**HOW TO COMPLETE THIS TASK:**
Restate word for word the opening line of the data below and every line after it until the line with "for cell, (p, col)", that line too, but not the pictures.

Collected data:

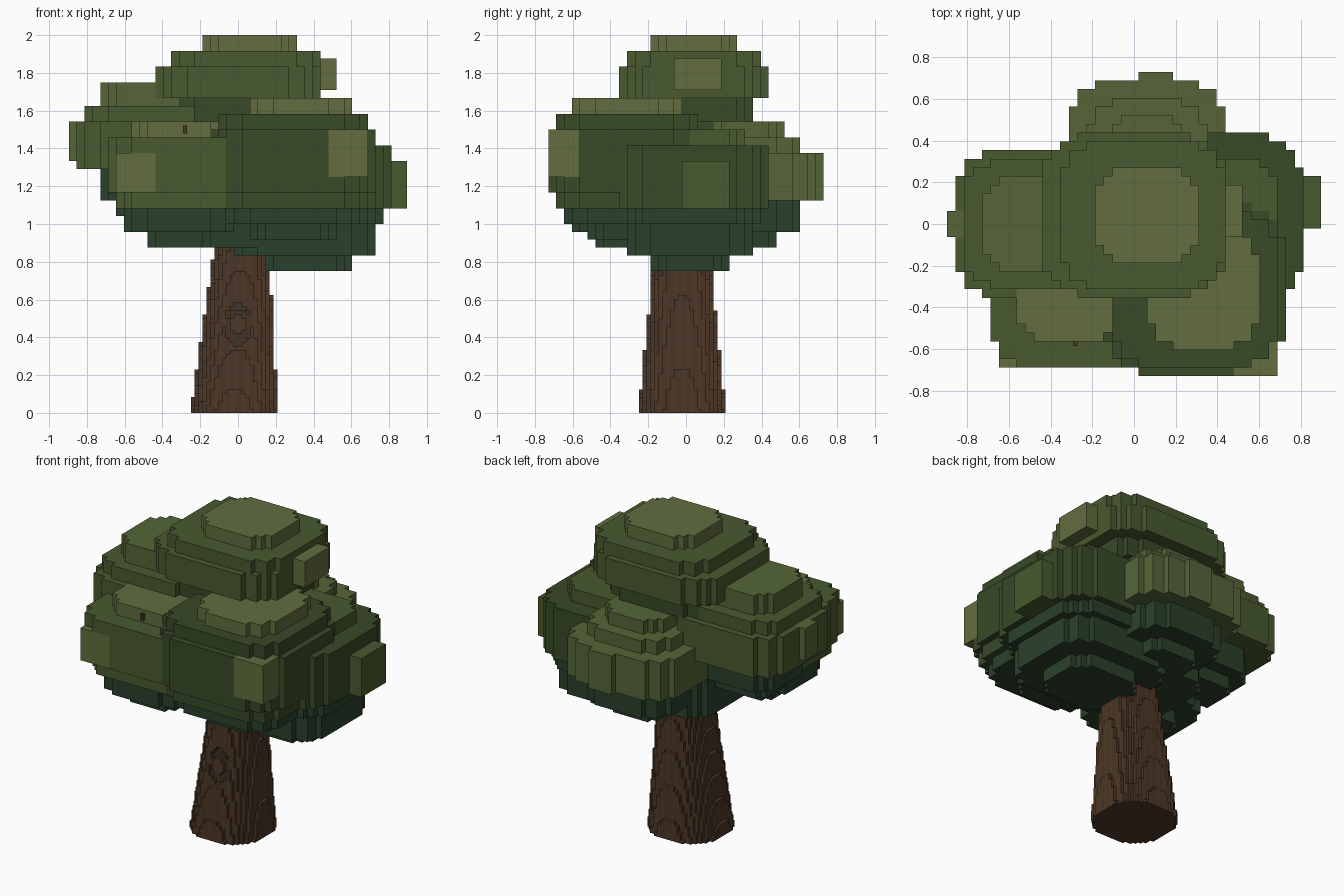
import bpy

if "Cube" in bpy.data.objects:
    bpy.data.objects.remove(bpy.data.objects["Cube"])

V = 1 / 24          # canopy voxel; the trunk uses half of it
H = V / 2
LIGHT, PALE, MID, DARK, DEEP = "#626D41", "#55653A", "#4A5A33", "#3B4B2C", "#2E422F"
BARK, RIDGE, KNOT = "#4B3829", "#503C2B", "#44372B"
mats = {}


def material(hexcol):
    if hexcol not in mats:
        rgb = [(c / 255) ** 2.2 for c in bytes.fromhex(hexcol[1:])]
        mats[hexcol] = bpy.data.materials.new("colour")
        mats[hexcol].diffuse_color = (*rgb, 1)
    return mats[hexcol]


def rounded(i0, i1, j0, j1):
    """Cells of a pixelated superellipse filling the given rectangle."""
    n = 4 if i1 - i0 > 14 else 3
    for i in range(i0, i1):
        for j in range(j0, j1):
            u = abs(2 * i + 1 - i0 - i1) / (i1 - i0)
            w = abs(2 * j + 1 - j0 - j1) / (j1 - j0)
            if u ** n + w ** n <= 1:
                yield i, j


def outer_quads(cell, cells):
    """Corner loops of the cell sides that touch no other cell."""
    for axis in range(3):
        u, w = (axis + 1) % 3, (axis + 2) % 3
        for side in (0, 1):
            nb = list(cell)
            nb[axis] += 2 * side - 1
            if tuple(nb) in cells:
                continue
            loop = []
            for step in range(4):
                c = list(cell)
                c[axis] += side
                c[u] += step in (1, 2)
                c[w] += step > 1
                loop.append(tuple(c))
            yield loop if side else loop[::-1]


def voxel_objects(cells, s, off):
    """cells: {(i, j, k): (part, colour)}; one object per part."""
    for part in sorted({p for p, _ in cells.values()}):
        ids, faces, cols, used = {}, [], [], []
        for cell, (p, col) in cells.items():
            if p != part:
                continue
            for loop in outer_quads(cell, cells):
                faces.append([ids.setdefault(c, len(ids)) for c in loop])
                if col not in used:
                    used.append(col)
                cols.append(used.index(col))
        if not faces:
            continue
        me = bpy.data.meshes.new(part)
        me.from_pydata([(x * s + off, y * s + off, z * s) for x, y, z in ids], [], faces)
        for col in used:
            me.materials.append(material(col))
        me.polygons.foreach_set("material_index", cols)
        bpy.context.collection.objects.link(bpy.data.objects.new(part, me))


canopy = {}


def clump(part, box, k, layers):
    """Stack of rounded layers (height, inset, colour) from level k upwards."""
    i0, i1, j0, j1 = box
    for height, inset, col in layers:
        for i, j in rounded(i0 + inset, i1 - inset, j0 + inset, j1 - inset):
            for z in range(k, k + height):
                canopy[i, j, z] = (part, col)
        k += height


def tuft(part, corner, size, col):
    """Square tuft standing out of a clump."""
    (i, j, k), (a, b, c) = corner, size
    for n in range(a * b * c):
        canopy[i + n % a, j + n // a % b, k + n // (a * b)] = (part, col)


# Leaf clumps
clump("leaf_core", (-7, 8, -7, 8), 21, [(14, 0, DEEP)])
clump("leaf_right", (-2, 20, -9, 11), 18,
      [(2, 5, DEEP), (4, 2, DEEP), (2, 1, DEEP), (8, 0, DARK), (2, 3, MID)])
clump("leaf_back", (-7, 11, -1, 17), 21,
      [(2, 5, DEEP), (4, 2, DEEP), (6, 0, PALE), (2, 2, PALE), (2, 4, PALE)])
clump("leaf_left", (-20, -1, -8, 9), 25,
      [(2, 5, DEEP), (4, 3, DEEP), (6, 0, MID), (2, 1, MID), (3, 3, PALE)])
clump("leaf_front_left", (-16, 2, -16, 2), 21,
      [(2, 5, DEEP), (3, 2, DEEP), (2, 1, MID), (7, 0, MID), (2, 3, LIGHT)])
clump("leaf_front_right", (-3, 18, -17, 3), 22,
      [(2, 5, DEEP), (2, 2, DEEP), (2, 1, DARK), (8, 0, DARK), (2, 1, DARK)])
clump("leaf_front_right", (2, 15, -14, 0), 38, [(2, 0, LIGHT)])
clump("leaf_top", (-10, 11, -8, 11), 34, [(3, 5, DARK), (3, 2, DARK), (4, 0, MID)])
clump("leaf_top", (-8, 11, -7, 10), 44, [(2, 0, MID)])
clump("leaf_crown", (-4, 8, -4, 7), 46, [(2, 0, LIGHT)])

# Tufts
tuft("leaf_top", (10, -1, 41), (3, 6, 4), LIGHT)
tuft("leaf_front_right", (12, -17, 30), (5, 5, 6), LIGHT)
tuft("leaf_front_left", (-15, -16, 28), (5, 5, 5), LIGHT)
tuft("leaf_right", (18, 0, 26), (4, 6, 6), MID)
tuft("leaf_left", (-21, -1, 32), (3, 3, 5), PALE)
tuft("leaf_back", (1, 15, 27), (4, 3, 6), PALE)
voxel_objects(canopy, V, -H)

# Trunk: leaning cone of half-size voxels
trunk = {}
for k in range(44):
    z = (k + .5) * H
    r, cx, cy = .232 - .1 * z, -.021 + .045 * z, -.021
    for i in range(-13, 13):
        for j in range(-13, 13):
            u, w = abs((i + .5) * H - cx) / r, abs((j + .5) * H - cy) / r
            if u ** 2.4 + w ** 2.4 <= 1:
                trunk[i, j, k] = ("trunk", RIDGE if (i * 7 + j * 3) % 5 < 2 else BARK)
# Knot: ring with a hollow centre on the front of the trunk
for i in range(-4, 3):
    for k in range(17, 28):
        d = ((i + .5) / 3) ** 2 + ((k - 22) / 5) ** 2
        j = min(b for a, b, c in trunk if (a, c) == (i, k))
        if d < .3:
            trunk[i, j, k] = ("trunk", RIDGE)
        elif d < 1.1:
            del trunk[i, j, k]
            trunk[i, j + 1, k] = ("trunk", KNOT)
# Twig tip poking through the front left clump
for k in (71, 72):
    trunk[-14, -28, k] = ("twig_tip", BARK)
voxel_objects(trunk, H, 0)

for m in bpy.data.materials:
    if m.users and not m.is_grease_pencil:
        m.use_nodes = True
        m.node_tree.nodes["Principled BSDF"].inputs["Base Color"].default_value = m.diffuse_color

**SOLUTION TO THE PROBLEM:**
import bpy

if "Cube" in bpy.data.objects:
    bpy.data.objects.remove(bpy.data.objects["Cube"])

V = 1 / 24          # canopy voxel; the trunk uses half of it
H = V / 2
LIGHT, PALE, MID, DARK, DEEP = "#626D41", "#55653A", "#4A5A33", "#3B4B2C", "#2E422F"
BARK, RIDGE, KNOT = "#4B3829", "#503C2B", "#44372B"
mats = {}


def material(hexcol):
    if hexcol not in mats:
        rgb = [(c / 255) ** 2.2 for c in bytes.fromhex(hexcol[1:])]
        mats[hexcol] = bpy.data.materials.new("colour")
        mats[hexcol].diffuse_color = (*rgb, 1)
    return mats[hexcol]


def rounded(i0, i1, j0, j1):
    """Cells of a pixelated superellipse filling the given rectangle."""
    n = 4 if i1 - i0 > 14 else 3
    for i in range(i0, i1):
        for j in range(j0, j1):
            u = abs(2 * i + 1 - i0 - i1) / (i1 - i0)
            w = abs(2 * j + 1 - j0 - j1) / (j1 - j0)
            if u ** n + w ** n <= 1:
                yield i, j


def outer_quads(cell, cells):
    """Corner loops of the cell sides that touch no other cell."""
    for axis in range(3):
        u, w = (axis + 1) % 3, (axis + 2) % 3
        for side in (0, 1):
            nb = list(cell)
            nb[axis] += 2 * side - 1
            if tuple(nb) in cells:
                continue
            loop = []
            for step in range(4):
                c = list(cell)
                c[axis] += side
                c[u] += step in (1, 2)
                c[w] += step > 1
                loop.append(tuple(c))
            yield loop if side else loop[::-1]


def voxel_objects(cells, s, off):
    """cells: {(i, j, k): (part, colour)}; one object per part."""
    for part in sorted({p for p, _ in cells.values()}):
        ids, faces, cols, used = {}, [], [], []
        for cell, (p, col) in cells.items():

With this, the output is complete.